The Midges/BWO Diet: In the winter, midges and BWOs are generally the only flies present on the surface of the water. Midges will hatch year round despite frigid air and water temperatures, but the magnitude of the hatch will be small and brief. BWOs, on the other hand, require slightly warmer water temperatures (+40 deg F) and the hatch will be slightly more aggressive. Just like your nymph patterns, you’re going to want to stick to the smaller flies (#24 and smaller). Go as small as your eyesight can handle and pick out a few Hi-Vis patterns to make it easier on yourself.
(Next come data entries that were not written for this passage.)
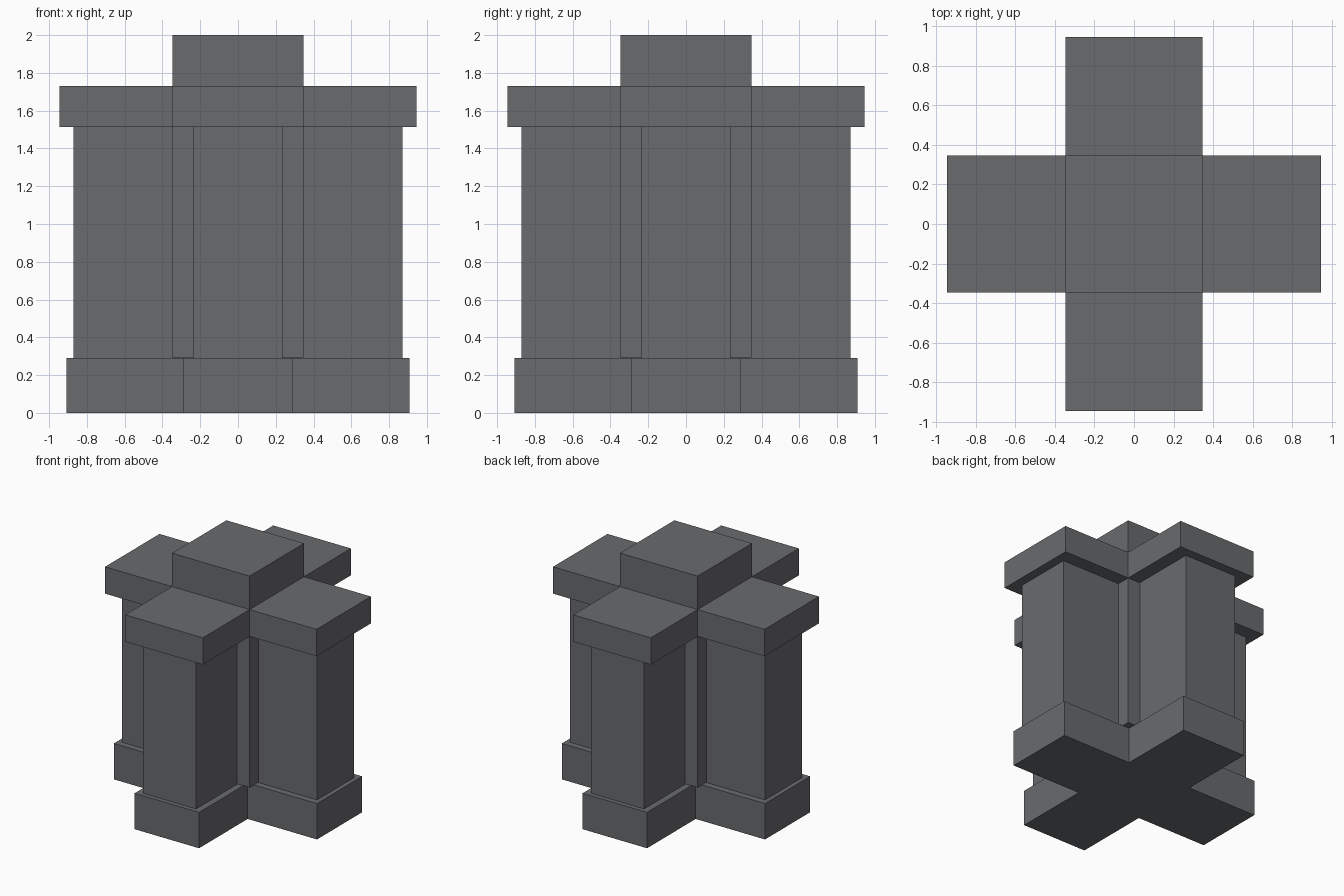
import bpy, bmesh

if "Cube" in bpy.data.objects:
    bpy.data.objects.remove(bpy.data.objects["Cube"])

stone = bpy.data.materials.new("dark_grey_stone")
stone.diffuse_color = (0.141, 0.145, 0.153, 1)
stone.use_nodes = True
stone.node_tree.nodes["Principled BSDF"].inputs["Base Color"].default_value = stone.diffuse_color


def prism(name, outline, z0, z1):
    """Extrude a closed outline vertically from z0 to z1."""
    bm = bmesh.new()
    face = bm.faces.new([bm.verts.new((x, y, z0)) for x, y in outline])
    ext = bmesh.ops.extrude_face_region(bm, geom=[face], use_keep_orig=True)
    for v in ext["geom"]:
        if isinstance(v, bmesh.types.BMVert):
            v.co.z = z1
    bmesh.ops.recalc_face_normals(bm, faces=bm.faces[:])
    me = bpy.data.meshes.new(name)
    bm.to_mesh(me)
    bm.free()
    me.materials.append(stone)
    ob = bpy.data.objects.new(name, me)
    bpy.context.collection.objects.link(ob)
    return ob


def cross(reach, half):
    """Plus-shaped outline: one arm turned four times."""
    pts = []
    x_y = [(half, -half), (reach, -half), (reach, half)]
    for _ in range(4):
        pts += x_y
        x_y = [(-y, x) for x, y in x_y]
    return pts


def square(half):
    return [(-half, -half), (half, -half), (half, half), (-half, half)]


# Stacked cross-shaped tiers
prism("base", cross(0.908, 0.288), 0.0, 0.29)
prism("shaft", cross(0.872, 0.236), 0.29, 1.513)
prism("cap", cross(0.945, 0.347), 1.513, 1.73)

# Square core filling the inner corners, and the block on top
prism("core", square(0.347), 0.292, 1.513)
prism("top_block", square(0.347), 1.73, 2.0)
Presentation is key: Trout in the wintertime are especially unforgiving. As such, go with a light fluorocarbon tippet (6X and 7X). Generally, you’re going to want to work with seven to nine feet of leader, but when you’re fishing dries in the winter shoot for 10 to 12 feet to reduce your chances of spooking the trout. Start by casting several feet in front of the trout and let the flies drift down into the strike zone. By doing so, you will give yourself plenty of space between your line and the trout and decrease the odds of spooking it. From there, if you’re not having any luck, try casting a little closer to the trout to see if the surface activity will get its attention and encourage a strike. Presentation is especially difficult in low and slow water and if you’re not seeing any action after a few casts, it’s probably time to move on or switch to a nymph rig.
Target the tail outs and slow water: In the winter, trout will feed on emerging flies in the slower water near the banks and in the tail outs. Not only is this where hatch activity is most likely to occur, but it makes for great holding water where trout can expend minimal energy and garner the most nutrients.
Fly fishing, particularly in the winter, is a never ending game of cat and mouse. If you can fool a trout on a dry during the coldest part of the year, you can be certain that you can do the same when conditions are more favorable in warmer months. Don't over think it and remember that surface action, timing, location and presentation are the keys to success.
For more on winter fly fishing, come join us on the Blue River in Silverthorne for our inaugural winter fly fishing clinics with owner and head guide of Colorado Trout Hunters Danny Frank.
Location: Blue River - Silverthorne
Dates: 1/26/2019, 2/2/2019 & 3/2/2019
Time: 8 am – 1 pm
Cost: $120 per person (includes flies and tippet)
Not Included: Waders, boots, rods, reels or leader
Clinics are limited to 5 anglers per day
Please email email@example.com to reserve your spot!